A teenager, who sped off after knocking down a two-year-old outside the child’s home, has appealed against his four-year sentence.
The Cork youth was sentenced last year, having pleaded guilty to dangerous driving causing serious bodily harm to the toddler, who was left with a life-long brain injury.
His sentencing court heard that the uninsured and unlicensed driver was 17 when he bought the car for €100 the day before committing the crime. He had three passengers on board when he sped through a series of tight turns in a residential area, where he hit the toddler on March 25, 2019.
The court heard that the child was thrown into the air and the teenager knew that he had hit him, but sped off.
The boy’s mother came out of her house to discover her son lying ‘bleeding and lifeless’ on the road. She delivered a victim impact statement to the sentence hearing, describing her ‘little boy’s life hanging by a thread’ as they waited for the ambulance.
“I was shocked that they left my baby to die on the side of the road,” she said of the driver.
The court heard that the toddler suffered a seizure and spent eight days in an induced coma and on a ventilator, and another 12 days in intensive care in Temple St Children’s Hospital.
He had suffered a broken collarbone, a broken shoulder blade, a fractured hip, a collapsed left lung, a bleed on the brain and a serious brain injury. He was unable to walk, talk, use his hands or even hold up his head and had to be fed through a tube.
His permanent traumatic brain injury meant that by the time of the hearing, he still struggled with his speech, his processing was slower and he had sensory issues. It was too early to say if he would have a learning or intellectual disability.
The accused also pleaded guilty to driving a dangerously defective vehicle, failing to stop, failing to keep his vehicle at the scene of an incident, failing to report the incident to gardaí and driving without insurance or licence.
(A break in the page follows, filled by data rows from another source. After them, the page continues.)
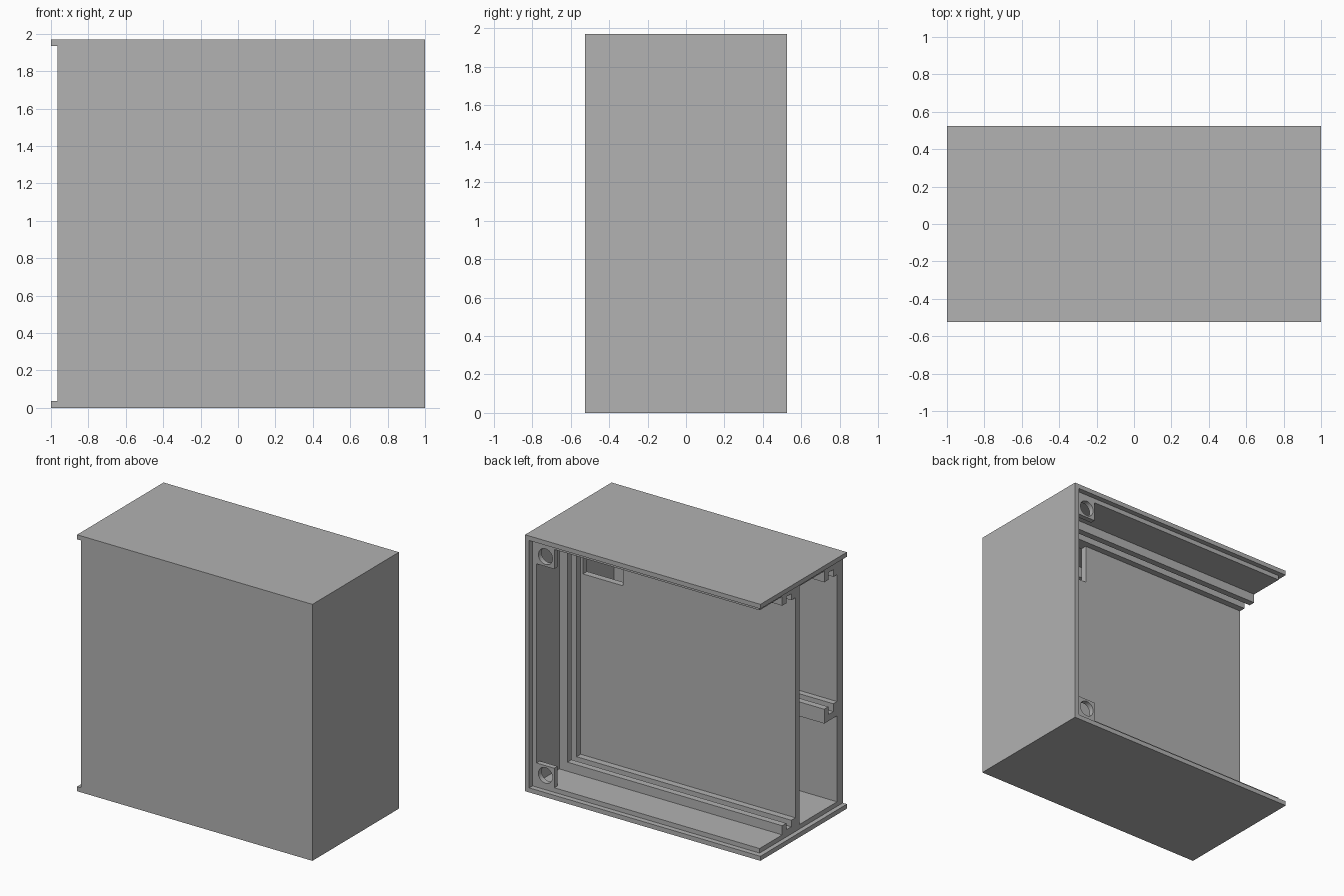
import bpy
import bmesh
import math
from mathutils import Vector

cube = bpy.data.objects.get("Cube")
if cube:
    bpy.data.objects.remove(cube, do_unlink=True)

H = 1.97            # overall height
D = 0.525           # half depth
LIP = 0.035         # outer skin thickness
WALL = 2 * LIP      # full wall thickness
END = -1 + LIP      # open side, behind the lips
RAIL = 0.14         # rail tops, measured from the outside

grey = bpy.data.materials.new("plain_grey")
grey.use_nodes = True
grey.diffuse_color = (0.445, 0.445, 0.445, 1)
grey.node_tree.nodes["Principled BSDF"].inputs["Base Color"].default_value = grey.diffuse_color


def finish(name, bm):
    bmesh.ops.recalc_face_normals(bm, faces=bm.faces)
    mesh = bpy.data.meshes.new(name)
    bm.to_mesh(mesh)
    bm.free()
    mesh.materials.append(grey)
    obj = bpy.data.objects.new(name, mesh)
    bpy.context.collection.objects.link(obj)
    return obj


def add_prism(bm, points, axis, a, b):
    """Extrude a 2D outline along x (points are y, z) or y (points are x, z)."""
    if axis == "x":
        verts = [bm.verts.new((a, p, q)) for p, q in points]
        move = Vector((b - a, 0, 0))
    else:
        verts = [bm.verts.new((p, a, q)) for p, q in points]
        move = Vector((0, b - a, 0))
    face = bm.faces.new(verts)
    new = bmesh.ops.extrude_face_region(bm, geom=[face], use_keep_orig=True)["geom"]
    bmesh.ops.translate(bm, vec=move, verts=[v for v in new if isinstance(v, bmesh.types.BMVert)])


def prism(name, points, axis, a, b):
    bm = bmesh.new()
    add_prism(bm, points, axis, a, b)
    return finish(name, bm)


def rect(x0, x1, z0, z1):
    return [(x0, z0), (x1, z0), (x1, z1), (x0, z1)]


def c_frame(name, x0, outer, inner, y0, y1):
    """Three-sided frame, open towards -x, lying between two insets."""
    pts = [(x0, outer), (1 - outer, outer), (1 - outer, H - outer), (x0, H - outer),
           (x0, H - inner), (1 - inner, H - inner), (1 - inner, inner), (x0, inner)]
    return prism(name, pts, "y", y0, y1)


# Shell: outer skin with lips, inner ledge, front panel
c_frame("outer_skin", -1, 0, LIP, -D + WALL, D)
c_frame("inner_ledge", END, LIP, WALL, -D + WALL, D - 0.04)
prism("front_panel", rect(END, 1, LIP, H - LIP), "y", -D, -D + WALL)
for name, z in (("top_front_lip", H - LIP), ("bottom_front_lip", 0)):
    prism(name, rect(-1, 1, z, z + LIP), "y", -D, -D + WALL)

# Partition with a cable window in its upper corner
bm = bmesh.new()
wx0, wx1, wz0, wz1 = 0.5, 0.84, 1.53, H - RAIL
for r in (rect(END, 1 - WALL, WALL, wz0), rect(END, wx0, wz0, H - WALL),
          rect(wx1, 1 - WALL, wz0, H - WALL), rect(wx0, wx1, wz1, H - WALL)):
    add_prism(bm, r, "y", 0, 0.05)
finish("partition", bm)

# Slide-in channel running round the partition
c_frame("channel_inner_flange", END, WALL, RAIL, 0.05, 0.10)
c_frame("channel_base", END, WALL, 0.09, 0.10, 0.16)
c_frame("channel_outer_flange", END, WALL, RAIL, 0.16, 0.21)


# Facing pair of grooved rails in the front compartment
def grooved_rail(name, base, tip, depth):
    back, edge = -D + WALL, -0.30
    g0, g1 = -0.41, -0.35
    pts = [(back, base), (edge, base), (edge, tip), (g1, tip),
           (g1, tip - depth), (g0, tip - depth), (g0, tip), (back, tip)]
    return prism(name, pts, "x", END, 1 - WALL)


grooved_rail("lower_front_rail", 0.73, 0.84, 0.06)
grooved_rail("upper_front_rail", H - WALL, H - 0.155, -0.055)


# Screw tabs: square plates with a round hole
def screw_tab(name, cx, cz, half, radius, y0, y1, n=32):
    bm = bmesh.new()
    loops = []
    for y in (y0, y1):
        hole, rim = [], []
        for i in range(n):
            c, s = math.cos(math.tau * i / n), math.sin(math.tau * i / n)
            k = half / max(abs(c), abs(s))
            hole.append(bm.verts.new((cx + radius * c, y, cz + radius * s)))
            rim.append(bm.verts.new((cx + k * c, y, cz + k * s)))
        loops += [hole, rim]
    hole0, rim0, hole1, rim1 = loops
    for a, b in ((hole0, rim0), (rim0, rim1), (rim1, hole1), (hole1, hole0)):
        for i in range(n):
            j = (i + 1) % n
            bm.faces.new((a[i], a[j], b[j], b[i]))
    return finish(name, bm)


TAB = 0.075
for name, z in (("lower_screw_tab", WALL + TAB), ("upper_screw_tab", H - WALL - TAB)):
    screw_tab(name, 1 - WALL - TAB, z, TAB, 0.06, D - 0.08, D - 0.04)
Judge Seán Ó Donnabhain said that to leave the scene of the accident almost bordered on inhumane.
He sentenced him to six years detention, but suspended the final two years. He also banned him from driving for 20 years.
The accused was still 17 at the time of the sentence hearing and was sent to Oberstown Detention Campus, but was transferred to Wheatfield Prison shortly after turning 18 earlier this year.
He attended remotely from the prison when he appealed against the severity of his sentence to the Court of Appeal on Friday.
His victim’s family attended remotely from Anglesea Garda Station in Cork.
The teenager’s barrister, Siobhán Lankford SC, submitted that the sentencing judge had failed to afford sufficient weight to the mitigating factors in the case. She also argued that he had failed to give any or adequate consideration to suspending a greater portion of the sentence to allow for her client’s rehabilitation.
She further argued that the judge had erred in imposing a driving disqualification for 20 years on the appellant, bearing in mind his extreme youth.
She said that she had seen the updated victim impact statement and the psychologist’s report on the child and that she was conscious that the child’s parents were watching.
“I’m anxious that they know that he remains very contrite,” she said.
“My client would like to put on the record his sincere apologies, regret and remorse.”
Ray Boland BL responded on behalf of the State.
He submitted that the sentence and driving disqualification imposed were measured and appropriate.
Judgement was reserved by Court President Justice George Birmingham (presiding), Justice Patrick McCarthy and Justice Isobel Kennedy.